Psychology of Attraction: The Power of Smell

We may like the subtle smell of a designer fragrance on our partner, however, when it comes to attraction and mate assessment, the power of smell may have a deeper role than you think.

Olfaction [the sense of smell] is one of our strongest primitive and most intimate senses – breathing in the smell of potential mates around you. It is widely known that pheromones are partly responsible for attraction, in particular sexual attraction.  Each individual has a unique smell which can be undetectable by the conscious nose, but can be seen as an outward display of individual genes and traits.

In terms of mate assessment, smell therefore becomes vital. Reaching the emotional cortex of the brain quicker than touch or taste, smell allows our brains to quickly assess mate compatibility and in turn, attraction. In an evolutionary psychological perspective, this could be linked to survival and reproduction. Smell helps our brains assess an individual’s gene pool, fertility, illness etc. - including judging how someone handles stressful situations and even traits they may pass on to subsequent children. These aspects are subconsciously assessed before we even come into physical contact with the individual. We can then further assess suitability through the first kiss (see our blog:, which is an additional aspect of mate assessment.

Are there differences between men and women?

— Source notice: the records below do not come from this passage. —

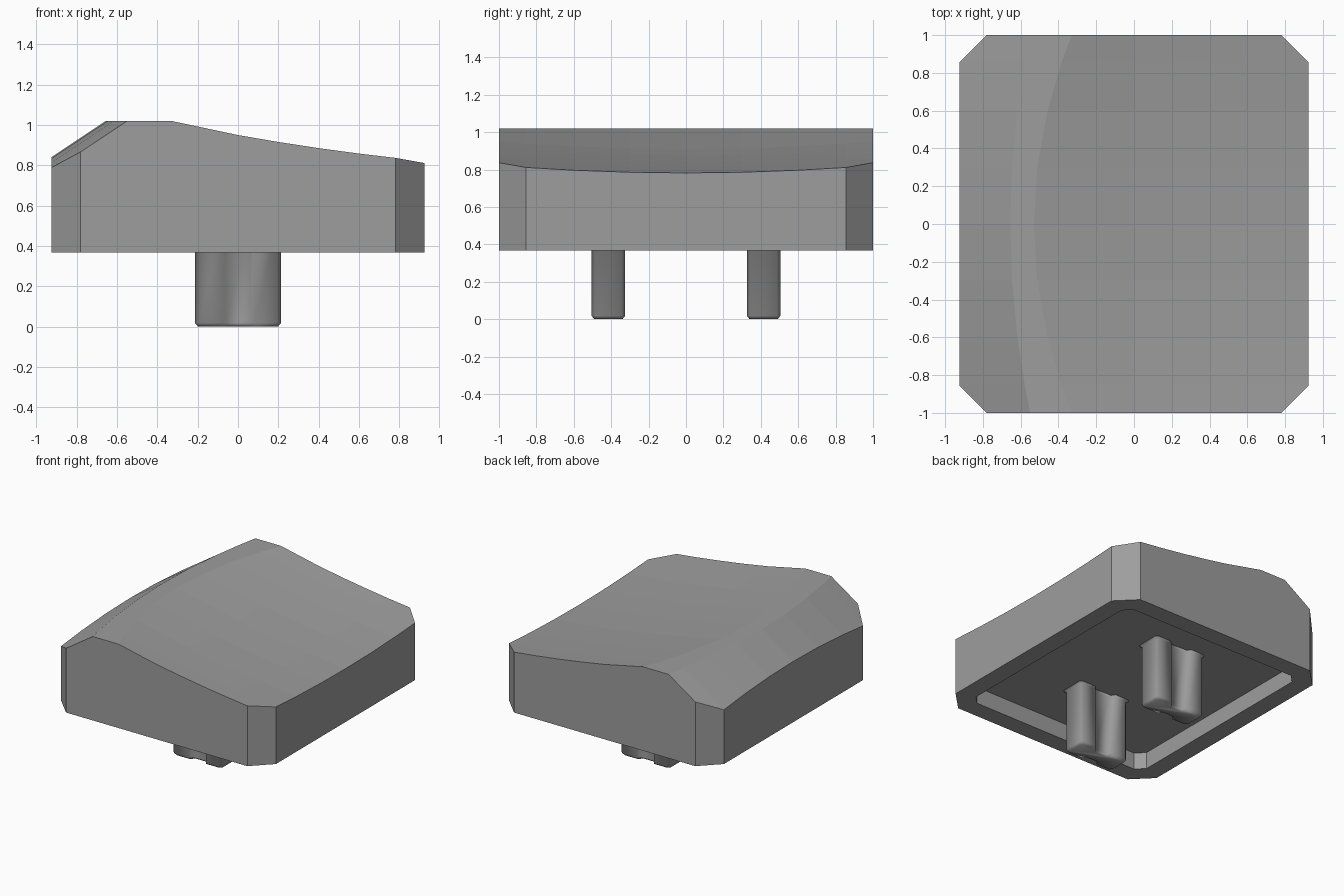
import bpy, bmesh

if "Cube" in bpy.data.objects:
    bpy.data.objects.remove(bpy.data.objects["Cube"])

HX, HY = 0.925, 1.0        # half size of the outline
CX, CY = 0.78, 0.855       # where the corner chamfers start
BASE, CREST = 0.367, 1.02

grey = bpy.data.materials.new("dark_grey")
grey.diffuse_color = (0.34, 0.34, 0.34, 1)
grey.use_nodes = True
grey.node_tree.nodes["Principled BSDF"].inputs["Base Color"].default_value = grey.diffuse_color


def finish(bm, name, smooth=False):
    bmesh.ops.recalc_face_normals(bm, faces=bm.faces)
    for face in bm.faces:
        face.smooth = smooth
    mesh = bpy.data.meshes.new(name)
    bm.to_mesh(mesh)
    bm.free()
    mesh.materials.append(grey)
    obj = bpy.data.objects.new(name, mesh)
    bpy.context.collection.objects.link(obj)


def slope_z(x, y):         # bevelled left slope
    return 0.84 + 0.67 * (x + HX) - 0.07 * y * y


def dish_z(x, y):          # scooped main surface
    return 0.95 - 0.18 * x + 0.045 * x * x - 0.04 * (1 - y * y)


# Cap: sculpted top grid, flat side walls, hollow underside
bm = bmesh.new()
rows = []
for y in (-HY, -CY, -0.6, -0.3, 0, 0.3, 0.6, CY, HY):
    edge = CX if abs(y) == HY else HX
    pts = [(-edge, slope_z(-edge, y)),
           (-0.655 + 0.105 * y * y, CREST),
           (-0.53 + 0.2 * y * y, CREST)]
    pts += [(x, dish_z(x, y)) for x in (0, 0.2, 0.4, 0.6, edge)]
    rows.append([bm.verts.new((x, y, z)) for x, z in pts])
for r0, r1 in zip(rows, rows[1:]):
    for i in range(len(r0) - 1):
        bm.faces.new((r0[i], r0[i + 1], r1[i + 1], r1[i]))

right = [r[-1] for r in rows[1:-1]]
left = [r[0] for r in rows[1:-1]][::-1]
runs = [rows[0], right, rows[-1][::-1], left]
low = [[bm.verts.new((v.co.x, v.co.y, BASE)) for v in (run[0], run[-1])] for run in runs]
for k in range(4):
    n = (k + 1) % 4
    bm.faces.new(runs[k] + [low[k][1], low[k][0]])
    bm.faces.new((runs[k][-1], runs[n][0], low[n][0], low[k][1]))
bottom = bm.faces.new([v for pair in low for v in pair])
bmesh.ops.recalc_face_normals(bm, faces=bm.faces)
bmesh.ops.inset_individual(bm, faces=[bottom], thickness=0.14, use_even_offset=True)
floor = bmesh.ops.extrude_discrete_faces(bm, faces=[bottom])["faces"][0]
bmesh.ops.translate(bm, verts=floor.verts, vec=(0, 0, 0.13))
finish(bm, "cap")


# Stem legs: grooved block with bevelled tip and flared root, softly shaded
def leg_section(o):
    hx, hy, c = 0.213 + o, 0.09 + o, 0.018
    quarter = [(hx, hy - c), (hx - c, hy), (0.08 + o, hy), (0.062 + o, hy - 0.03)]
    mirror = [(-x, y) for x, y in quarter[::-1]]
    half = quarter + mirror
    return half + [(-x, -y) for x, y in half]


def leg(name, y0):
    bm = bmesh.new()
    rings = [[bm.verts.new((x, y + y0, z)) for x, y in leg_section(o)]
             for z, o in ((0, -0.015), (0.018, 0), (0.485, 0), (0.5, 0.016))]
    for a, b in zip(rings, rings[1:]):
        for i in range(len(a)):
            j = (i + 1) % len(a)
            bm.faces.new((a[i], a[j], b[j], b[i]))
    bm.faces.new(rings[0])
    finish(bm, name, smooth=True)


leg("front_leg", -0.415)
leg("back_leg", 0.415)
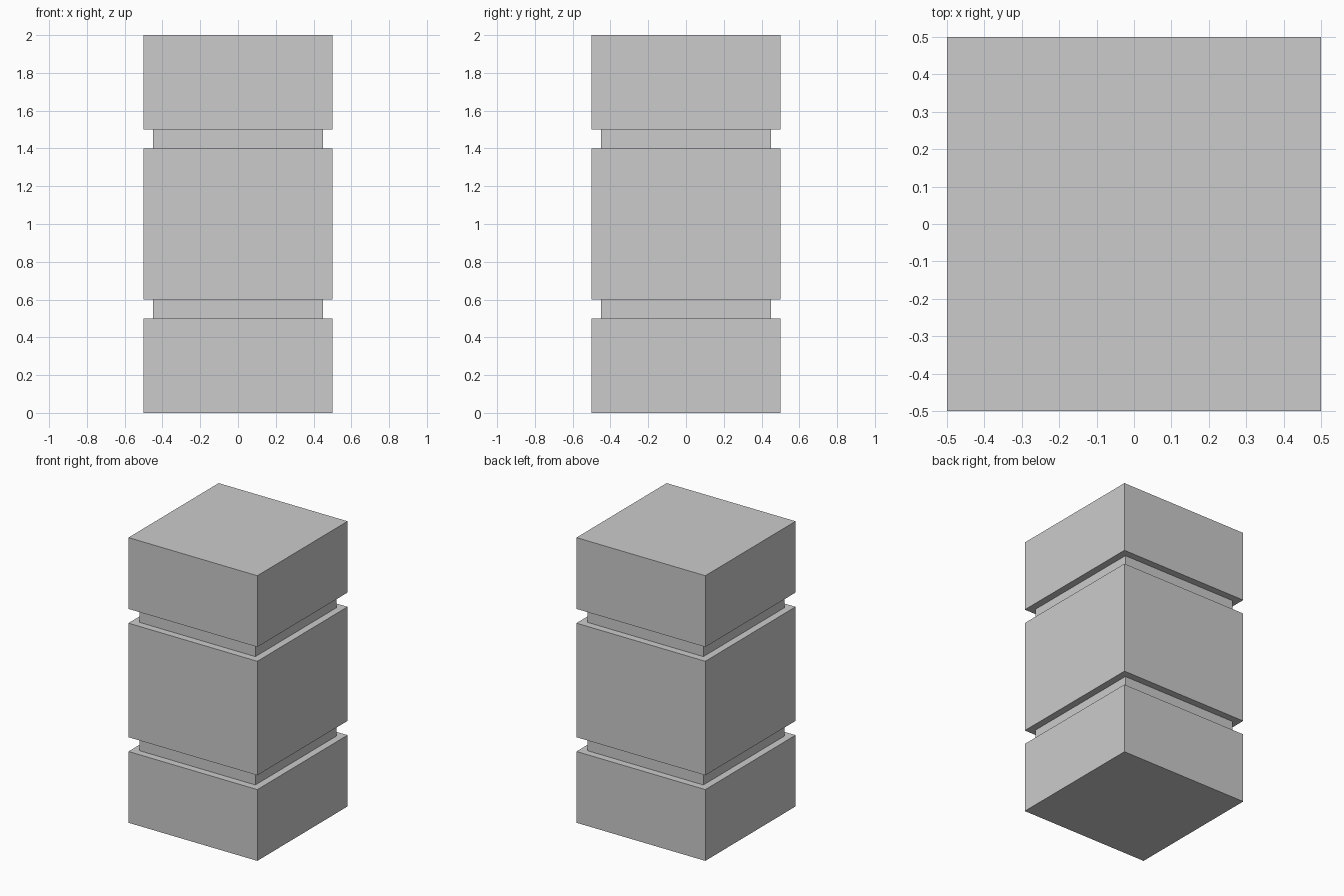
import bpy, bmesh

if "Cube" in bpy.data.objects:
    bpy.data.objects.remove(bpy.data.objects["Cube"])

# Square cross-section profile up the column: (half width, height)
WIDE, NARROW = 0.5, 0.45
PROFILE = [(WIDE, 0.0), (WIDE, 0.5), (NARROW, 0.5), (NARROW, 0.6), (WIDE, 0.6),
           (WIDE, 1.4), (NARROW, 1.4), (NARROW, 1.5), (WIDE, 1.5), (WIDE, 2.0)]
CORNERS = [(-1, -1), (1, -1), (1, 1), (-1, 1)]


def square_column(name, profile):
    bm = bmesh.new()
    rings = [[bm.verts.new((cx * r, cy * r, z)) for cx, cy in CORNERS]
             for r, z in profile]
    # Walls and groove ledges
    for low, high in zip(rings, rings[1:]):
        for i in range(4):
            j = (i + 1) % 4
            bm.faces.new((low[i], low[j], high[j], high[i]))
    # Bottom and top caps
    bm.faces.new(rings[0][::-1])
    bm.faces.new(rings[-1])
    mesh = bpy.data.meshes.new(name)
    bm.to_mesh(mesh)
    bm.free()
    obj = bpy.data.objects.new(name, mesh)
    bpy.context.collection.objects.link(obj)
    return obj


# Square pillar with two recessed bands
square_column("grooved_pillar", PROFILE)
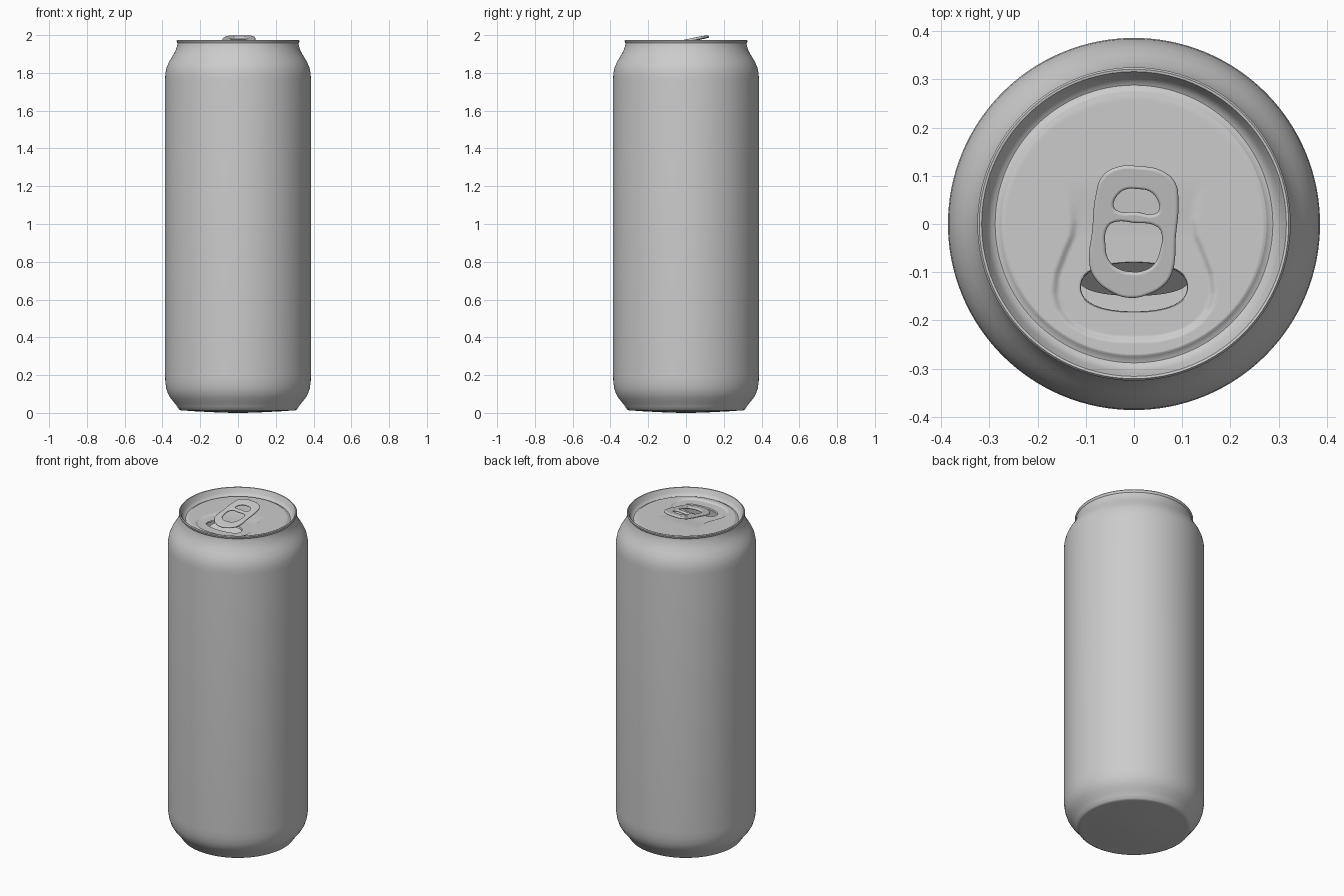
import bpy, bmesh, math
from mathutils import Vector, geometry

if "Cube" in bpy.data.objects:
    bpy.data.objects.remove(bpy.data.objects["Cube"])

N = 128
ANG = [2 * math.pi * k / N for k in range(N)]


def smooth(obj, angle=40):
    bpy.ops.object.select_all(action='DESELECT')
    obj.select_set(True)
    bpy.context.view_layer.objects.active = obj
    bpy.ops.object.shade_smooth_by_angle(angle=math.radians(angle))


def skin(name, rings, cap=False):
    """Join closed rings of N points into a smooth surface."""
    bm = bmesh.new()
    vs = [[bm.verts.new(p) for p in ring] for ring in rings]
    for a, b in zip(vs, vs[1:]):
        for k in range(N):
            m = (k + 1) % N
            bm.faces.new((a[k], a[m], b[m], b[k]))
    if cap:
        bm.faces.new(list(reversed(vs[0])))
    me = bpy.data.meshes.new(name)
    bm.to_mesh(me)
    bm.free()
    obj = bpy.data.objects.new(name, me)
    bpy.context.collection.objects.link(obj)
    smooth(obj)
    return obj


def step(a, b, x):
    t = max(0, min(1, (x - a) / (b - a)))
    return t * t * (3 - 2 * t)


# can body: base, wall, neck, rolled rim and the slope down to the lid
profile = [(0.03, 0), (0.12, 0.003), (0.22, 0.008), (0.29, 0.013), (0.303, 0.013),
           (0.312, 0.018), (0.322, 0.034), (0.338, 0.055), (0.357, 0.078), (0.371, 0.102),
           (0.38, 0.13), (0.385, 0.165), (0.386, 0.2), (0.386, 1.77), (0.384, 1.80),
           (0.378, 1.828), (0.367, 1.855), (0.352, 1.88), (0.338, 1.903), (0.328, 1.925),
           (0.322, 1.945), (0.32, 1.957), (0.324, 1.963), (0.325, 1.97), (0.321, 1.975),
           (0.316, 1.974), (0.312, 1.966), (0.305, 1.948), (0.296, 1.935), (0.288, 1.931),
           (0.281, 1.933), (0.275, 1.938)]
skin("can_body", [[(r * math.cos(a), r * math.sin(a), z) for a in ANG] for r, z in profile], cap=True)

# lid panel: blends from the round edge to the mouth opening, with a pressed recess
LID = 1.94
half = [Vector(p) for p in ((0, -0.24), (0.05, -0.238), (0.095, -0.227), (0.13, -0.208),
                            (0.155, -0.178), (0.164, -0.145), (0.16, -0.105), (0.143, -0.06),
                            (0.128, -0.025), (0.124, 0.005), (0.129, 0.04), (0.148, 0.095), (0.15, 0.14))]


def lid_z(x, y):
    p = Vector((abs(x), y))
    best, inside = 9, False
    for a, b in zip(half, half[1:]):
        q, t = geometry.intersect_point_line(p, a, b)
        q = a.lerp(b, max(0, min(1, t)))
        best = min(best, (p - q).length)
        if a.y <= y < b.y:
            inside = p.x < a.x + (b.x - a.x) * (y - a.y) / (b.y - a.y)
    d = best if inside else -best
    return LID - 0.008 * step(-0.008, 0.008, d) * (1 - step(-0.03, 0.1, y))


def mouth(a, s=1.0):
    c, n = math.cos(a), math.sin(a)
    e = 2 / 2.3
    return (s * 0.114 * math.copysign(abs(c) ** e, c),
            s * 0.052 * math.copysign(abs(n) ** e, n) - 0.131)


rings = []
STEPS = 64
for i in range(STEPS + 1):
    t = i / STEPS
    ring = []
    for a in ANG:
        mx, my = mouth(a)
        x = 0.275 * math.cos(a) * (1 - t) + mx * t
        y = 0.275 * math.sin(a) * (1 - t) + my * t
        ring.append((x, y, lid_z(x, y) - 0.002 * step(0.04, 0, t)))
    rings.append(ring)
# folded lip around the mouth
for s, dz in ((0.975, 0.002), (0.965, 0.009)):
    rings.append([(*mouth(a, s), LID - 0.008 - dz) for a in ANG])
skin("lid_panel", rings)

# mouth flap, hinged under the rear edge and pushed into the can
flap_angle = math.radians(48)
flap = []
for s in (1, 0.7, 0.4, 0.05):
    ring = []
    for a in ANG:
        x, y = mouth(a)
        x, y = x * s, -0.131 + (y + 0.131) * s
        d = -0.08 - y
        ring.append((x, -0.08 - d * math.cos(flap_angle), LID - 0.014 - d * math.sin(flap_angle)))
    flap.append(ring)
skin("mouth_flap", flap)

# pull tab: rounded outline with two openings, rolled edges
outline = [(0, 0.143), (0.045, 0.138), (0.076, 0.115), (0.086, 0.075), (0.087, 0), (0.087, -0.07),
           (0.074, -0.1), (0.035, -0.128), (0, -0.136)]
finger_hole = [(0, 0.095), (0.025, 0.092), (0.041, 0.078), (0.047, 0.055), (0.04, 0.046), (0, 0.046)]
rivet_hole = [(0, 0.023), (0.042, 0.021), (0.055, 0.01), (0.056, -0.035), (0.046, -0.062),
              (0.025, -0.077), (0, -0.081)]
cu = bpy.data.curves.new("pull_tab", 'CURVE')
cu.dimensions = '2D'
cu.fill_mode = 'BOTH'
cu.extrude = 0.001
cu.bevel_depth = 0.006
cu.bevel_resolution = 3
cu.offset = -0.006
cu.resolution_u = 6
for right in (outline, finger_hole, rivet_hole):
    pts = right + [(-x, y) for x, y in reversed(right[1:-1])]
    sp = cu.splines.new('BEZIER')
    sp.bezier_points.add(len(pts) - 1)
    for bp, (x, y) in zip(sp.bezier_points, pts):
        bp.co = (x, y, 0)
        bp.handle_left_type = bp.handle_right_type = 'AUTO'
    sp.use_cyclic_u = True
tab = bpy.data.objects.new("pull_tab", cu)
bpy.context.collection.objects.link(tab)
tab.location = (0, -0.02, 1.965)
tab.rotation_euler = (math.radians(11.5), 0, math.radians(-5))
bpy.ops.object.select_all(action='DESELECT')
tab.select_set(True)
bpy.context.view_layer.objects.active = tab
bpy.ops.object.convert(target='MESH')
smooth(bpy.context.view_layer.objects.active)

Research by McClintock (2005)[1] found that women are particularly apt when it comes to the power of smell. Women can detect minute gene differences in the male’s odor and demonstrate a preference for particular males who share compatible genetics.

Men however, are not so attuned to detecting genetic similarities based on olfaction, despite men and women both receiving and processing smells in the same way from a neuropsychological standpoint. This could be due to the primitive mating reasons, men want to merely pass on their genes and have an element of quantity over quality, whereas women’s primitive needs are to find a mate with different but compatible genes to her own, allowing for an advantage for subsequent children (Wedekind 1995)[2]. The need and ability to sense these aspects increases during fertile cycles, increasing attraction (and ability to smell out) to the right type of male during the vital ovulation period. Women taking contraceptive pills, whose bodies experience ‘pregnancy hormones’ preventing ovulation, are therefore at a disadvantage – being unable to readily assess the smell of their mate, often resulting in poorer mate selection by seeking smell of males or individuals with the same genetic smell to them – such as relatives, who, in theory, would help rear the baby.

Smell therefore can then be seen as an element of natural selection for women making the best father choice possible for their future offspring as well as selecting the right match emotionally for her. So the next time you decide to splash on another spritz of your fragrance, remember that your date is looking to smell (and meet) the real you.


[1] McClintock, M. K, Bullivant, S., Jacon S., Spencer, N., Ober, Z., Ober C. (2005) Human Body Scents: Conscious Perceptions and Biological Effects. Chem. Senses Vol. 30 1. Pp.135-137.

[2] Wedekind, C., Seebeck T., Bettens, F., Paepke A. J. (1995) Proceedings: Biological Sciences, Vol. 260, No. 1359. pp. 245-249.